> Stored entries
——————————

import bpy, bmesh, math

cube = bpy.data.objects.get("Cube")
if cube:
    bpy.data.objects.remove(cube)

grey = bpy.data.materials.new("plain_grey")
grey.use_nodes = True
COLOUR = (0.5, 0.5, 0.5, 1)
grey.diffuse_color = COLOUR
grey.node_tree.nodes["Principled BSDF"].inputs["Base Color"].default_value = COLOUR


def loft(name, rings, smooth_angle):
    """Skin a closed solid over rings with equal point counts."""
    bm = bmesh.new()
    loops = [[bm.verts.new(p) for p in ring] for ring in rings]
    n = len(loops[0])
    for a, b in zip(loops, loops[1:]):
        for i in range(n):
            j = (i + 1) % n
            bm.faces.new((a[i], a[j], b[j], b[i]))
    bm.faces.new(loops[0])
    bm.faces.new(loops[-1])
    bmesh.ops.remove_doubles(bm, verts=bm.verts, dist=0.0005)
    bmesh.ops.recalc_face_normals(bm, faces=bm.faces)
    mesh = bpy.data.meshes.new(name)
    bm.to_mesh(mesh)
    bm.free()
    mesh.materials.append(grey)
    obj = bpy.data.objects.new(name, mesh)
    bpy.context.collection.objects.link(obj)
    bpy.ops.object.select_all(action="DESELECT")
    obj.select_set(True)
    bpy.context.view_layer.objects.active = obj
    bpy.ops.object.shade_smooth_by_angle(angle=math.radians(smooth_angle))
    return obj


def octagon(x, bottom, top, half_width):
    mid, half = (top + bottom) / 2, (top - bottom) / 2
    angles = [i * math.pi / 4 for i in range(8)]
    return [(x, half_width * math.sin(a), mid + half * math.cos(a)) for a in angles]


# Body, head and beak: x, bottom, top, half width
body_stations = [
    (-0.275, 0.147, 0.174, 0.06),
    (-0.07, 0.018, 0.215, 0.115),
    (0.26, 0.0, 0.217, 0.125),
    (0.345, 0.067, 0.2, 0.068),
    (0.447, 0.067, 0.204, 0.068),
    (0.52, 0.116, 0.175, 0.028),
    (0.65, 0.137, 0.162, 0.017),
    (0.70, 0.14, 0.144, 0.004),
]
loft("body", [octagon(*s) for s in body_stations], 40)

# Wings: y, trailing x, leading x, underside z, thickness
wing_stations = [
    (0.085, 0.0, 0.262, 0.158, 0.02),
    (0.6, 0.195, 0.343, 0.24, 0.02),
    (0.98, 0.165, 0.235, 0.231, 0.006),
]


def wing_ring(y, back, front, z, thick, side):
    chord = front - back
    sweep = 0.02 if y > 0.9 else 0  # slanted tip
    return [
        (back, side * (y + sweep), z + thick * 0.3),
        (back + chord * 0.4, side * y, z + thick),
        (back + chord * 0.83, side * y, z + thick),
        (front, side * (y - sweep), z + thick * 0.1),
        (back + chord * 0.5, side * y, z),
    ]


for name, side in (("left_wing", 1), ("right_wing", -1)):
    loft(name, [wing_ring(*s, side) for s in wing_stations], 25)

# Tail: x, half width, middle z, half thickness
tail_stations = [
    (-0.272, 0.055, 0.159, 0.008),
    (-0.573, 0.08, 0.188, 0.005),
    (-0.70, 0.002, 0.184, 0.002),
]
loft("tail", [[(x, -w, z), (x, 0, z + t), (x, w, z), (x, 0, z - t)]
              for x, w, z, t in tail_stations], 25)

——————————

> BRIEF
The answer must be the lines from the one containing "(back + chord * 0.4, side" to the final line of the data above, copied exactly, both included, with nothing added.

> EXERCISE RESULT
        (back + chord * 0.4, side * y, z + thick),
        (back + chord * 0.83, side * y, z + thick),
        (front, side * (y - sweep), z + thick * 0.1),
        (back + chord * 0.5, side * y, z),
    ]


for name, side in (("left_wing", 1), ("right_wing", -1)):
    loft(name, [wing_ring(*s, side) for s in wing_stations], 25)

# Tail: x, half width, middle z, half thickness
tail_stations = [
    (-0.272, 0.055, 0.159, 0.008),
    (-0.573, 0.08, 0.188, 0.005),
    (-0.70, 0.002, 0.184, 0.002),
]
loft("tail", [[(x, -w, z), (x, 0, z + t), (x, w, z), (x, 0, z - t)]
              for x, w, z, t in tail_stations], 25)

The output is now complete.